Despite dramatic improvements over the past 30 years, lead poisoning remains a serious hazard for hundreds of thousands of young children across the country. Lead exposure can cause significant biological and neurological damage, resulting in cognitive and behavioral impairment that can affect children's lifelong success.
A new study from the Partnership for America's Economic Success identifies continuing risks, particularly for low-income children who live in older housing with lead paint, and the potential for significant cost savings from reduced rates of lead exposure. According to the study, large-scale efforts to decrease lead levels would yield at least $17 per dollar invested, saving billions of taxpayer dollars through a range of social benefits.
The study found that the benefits of lead poisoning prevention ranged from $192 to $270 billion.
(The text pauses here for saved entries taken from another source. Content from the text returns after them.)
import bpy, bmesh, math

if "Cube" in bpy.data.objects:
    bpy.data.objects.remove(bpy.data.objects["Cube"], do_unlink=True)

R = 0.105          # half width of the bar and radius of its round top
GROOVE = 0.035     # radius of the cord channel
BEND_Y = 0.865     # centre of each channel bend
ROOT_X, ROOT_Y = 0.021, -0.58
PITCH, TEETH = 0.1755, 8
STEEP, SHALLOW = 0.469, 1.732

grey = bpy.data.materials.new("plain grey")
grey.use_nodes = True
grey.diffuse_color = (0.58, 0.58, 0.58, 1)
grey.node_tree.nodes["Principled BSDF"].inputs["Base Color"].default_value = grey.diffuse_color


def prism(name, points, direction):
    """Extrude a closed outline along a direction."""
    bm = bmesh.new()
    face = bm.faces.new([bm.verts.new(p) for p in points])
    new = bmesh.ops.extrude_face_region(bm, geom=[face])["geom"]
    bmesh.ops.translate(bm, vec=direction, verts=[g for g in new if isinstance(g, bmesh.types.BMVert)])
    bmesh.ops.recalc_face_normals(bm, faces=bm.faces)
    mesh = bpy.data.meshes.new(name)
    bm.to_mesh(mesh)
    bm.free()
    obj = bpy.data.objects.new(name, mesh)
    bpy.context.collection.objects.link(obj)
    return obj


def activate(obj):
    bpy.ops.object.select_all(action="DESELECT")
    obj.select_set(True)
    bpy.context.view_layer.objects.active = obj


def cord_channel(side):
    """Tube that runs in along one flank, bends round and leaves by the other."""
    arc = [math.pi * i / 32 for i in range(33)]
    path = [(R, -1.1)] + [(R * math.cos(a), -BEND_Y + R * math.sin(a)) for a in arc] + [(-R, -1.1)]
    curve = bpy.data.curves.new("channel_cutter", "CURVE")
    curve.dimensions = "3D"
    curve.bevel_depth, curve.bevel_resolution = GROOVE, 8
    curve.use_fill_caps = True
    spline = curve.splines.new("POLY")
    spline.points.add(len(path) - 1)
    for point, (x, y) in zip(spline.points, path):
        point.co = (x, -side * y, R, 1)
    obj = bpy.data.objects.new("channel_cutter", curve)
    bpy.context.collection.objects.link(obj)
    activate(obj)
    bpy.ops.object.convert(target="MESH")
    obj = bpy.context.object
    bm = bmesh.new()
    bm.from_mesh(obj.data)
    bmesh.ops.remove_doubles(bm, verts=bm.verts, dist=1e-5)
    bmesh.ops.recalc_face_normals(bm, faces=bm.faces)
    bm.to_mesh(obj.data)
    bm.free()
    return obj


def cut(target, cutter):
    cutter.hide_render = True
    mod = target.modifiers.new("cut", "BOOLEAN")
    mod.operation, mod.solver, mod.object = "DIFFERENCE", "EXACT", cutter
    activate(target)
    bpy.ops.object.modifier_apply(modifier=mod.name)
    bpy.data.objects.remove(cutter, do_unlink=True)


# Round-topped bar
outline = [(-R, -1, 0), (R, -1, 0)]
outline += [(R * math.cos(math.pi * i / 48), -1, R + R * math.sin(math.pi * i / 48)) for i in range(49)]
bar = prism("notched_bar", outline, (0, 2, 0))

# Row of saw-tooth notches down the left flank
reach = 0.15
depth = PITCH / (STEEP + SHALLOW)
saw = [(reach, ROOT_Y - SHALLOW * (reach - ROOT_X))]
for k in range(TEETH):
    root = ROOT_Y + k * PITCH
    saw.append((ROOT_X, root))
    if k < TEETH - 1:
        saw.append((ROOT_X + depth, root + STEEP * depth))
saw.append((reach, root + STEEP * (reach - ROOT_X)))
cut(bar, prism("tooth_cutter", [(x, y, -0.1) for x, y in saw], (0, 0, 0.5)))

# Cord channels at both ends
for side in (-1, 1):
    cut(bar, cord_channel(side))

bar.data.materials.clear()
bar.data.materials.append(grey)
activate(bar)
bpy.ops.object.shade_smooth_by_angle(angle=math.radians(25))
The costs of lead exposure were divided into six categories:
- • Health care
• IQ and lifetime earnings losses
• Increased special education needs and attention deficit hyperactivity disorder
• Behavior problems and crime